Thank you in advance.

Wednesday, 1 May 2013

There's Something About Mary

Happy May Day! The month of May is traditionally a time for celebrating Our Lady.

And there's a lot to celebrate. Sadly people have sometimes misunderstood devotion to Mary, which is a deeply traditional and ancient part of Christian practice, thinking that it somehow 'distracts' from a focus on Jesus. On the contrary, devotion to Mary points to Jesus, reminding us that, though her, God genuinely became a human being, taking our flesh in Jesus. This man is truly God; and so this woman is truly God's Mother.

Mary, who we ask to pray for us, reminds us of the communal nature of Christianity.
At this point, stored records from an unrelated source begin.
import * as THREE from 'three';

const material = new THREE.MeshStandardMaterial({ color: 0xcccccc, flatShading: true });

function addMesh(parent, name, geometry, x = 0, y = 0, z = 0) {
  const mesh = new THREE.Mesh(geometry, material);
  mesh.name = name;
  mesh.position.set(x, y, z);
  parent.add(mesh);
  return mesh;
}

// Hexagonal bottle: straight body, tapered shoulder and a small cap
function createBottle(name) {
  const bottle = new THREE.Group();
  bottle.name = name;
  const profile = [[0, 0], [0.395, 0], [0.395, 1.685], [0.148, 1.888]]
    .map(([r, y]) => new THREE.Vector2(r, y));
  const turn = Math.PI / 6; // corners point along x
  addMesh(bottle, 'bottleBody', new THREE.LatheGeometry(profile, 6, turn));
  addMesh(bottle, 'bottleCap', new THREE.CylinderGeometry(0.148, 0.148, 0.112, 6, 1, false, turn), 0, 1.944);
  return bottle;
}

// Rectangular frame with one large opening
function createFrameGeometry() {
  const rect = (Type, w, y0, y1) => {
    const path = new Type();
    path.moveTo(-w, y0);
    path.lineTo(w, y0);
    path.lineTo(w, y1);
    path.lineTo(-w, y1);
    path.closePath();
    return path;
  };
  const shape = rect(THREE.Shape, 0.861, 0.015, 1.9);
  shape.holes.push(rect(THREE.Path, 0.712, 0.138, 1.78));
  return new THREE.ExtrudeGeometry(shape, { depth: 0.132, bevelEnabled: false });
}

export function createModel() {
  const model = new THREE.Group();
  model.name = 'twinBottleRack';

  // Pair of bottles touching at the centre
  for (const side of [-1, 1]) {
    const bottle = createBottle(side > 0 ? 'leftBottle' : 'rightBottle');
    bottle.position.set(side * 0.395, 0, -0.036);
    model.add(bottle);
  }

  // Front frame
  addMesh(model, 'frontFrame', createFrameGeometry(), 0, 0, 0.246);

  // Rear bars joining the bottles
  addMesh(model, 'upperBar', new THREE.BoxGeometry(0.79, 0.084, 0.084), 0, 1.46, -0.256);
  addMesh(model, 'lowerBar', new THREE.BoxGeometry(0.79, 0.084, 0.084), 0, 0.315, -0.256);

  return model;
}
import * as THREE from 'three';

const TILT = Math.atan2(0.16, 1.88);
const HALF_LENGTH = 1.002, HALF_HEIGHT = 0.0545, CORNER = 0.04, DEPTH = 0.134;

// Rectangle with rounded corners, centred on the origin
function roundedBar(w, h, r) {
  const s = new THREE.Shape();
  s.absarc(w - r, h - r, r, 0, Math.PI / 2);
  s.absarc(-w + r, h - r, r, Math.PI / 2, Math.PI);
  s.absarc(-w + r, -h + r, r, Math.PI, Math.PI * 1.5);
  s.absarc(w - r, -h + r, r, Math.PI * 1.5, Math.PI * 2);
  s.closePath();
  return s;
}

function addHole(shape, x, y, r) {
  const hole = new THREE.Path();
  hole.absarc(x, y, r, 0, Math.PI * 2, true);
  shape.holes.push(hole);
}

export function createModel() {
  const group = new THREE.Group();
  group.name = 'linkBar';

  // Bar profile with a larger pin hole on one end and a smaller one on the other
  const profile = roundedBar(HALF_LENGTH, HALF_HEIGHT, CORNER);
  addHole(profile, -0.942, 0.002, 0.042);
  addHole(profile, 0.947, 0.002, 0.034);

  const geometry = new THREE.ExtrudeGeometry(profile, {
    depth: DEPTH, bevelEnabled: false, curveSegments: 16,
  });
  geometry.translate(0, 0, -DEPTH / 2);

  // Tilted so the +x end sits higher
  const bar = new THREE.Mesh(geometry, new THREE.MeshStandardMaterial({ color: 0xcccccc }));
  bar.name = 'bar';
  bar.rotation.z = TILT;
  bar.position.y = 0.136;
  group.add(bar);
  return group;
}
It is not all about 'me and God' - we are (as our politicians are fond of saying) all in it together. We support each other by our prayers, and Mary - the first to accept Christ - is a particularly potent sign of the praying Church.

Mary, taken up into glory, reminds us of our destiny. Human beings are not created for death. We are called to share one day in the Easter life which Mary shares already with her Son.

Mary, who co-operated with God's work of redemption, reminds us that we are called to do likewise. God does not treat us as puppets. He longs for a free, loving, response from us.

In these, and many other ways, Mary points to important truths about our redemption in Christ. The orthodox Christian vision of the world is one for which the created, material world is good, and has been glorified by the Incarnation. It is one in which God respects our humanity, working with it and alongside it, rather than over and against it. Those times in Christian history where there has been opposition to honouring Mary have also been times where one or more of these truths has been questioned.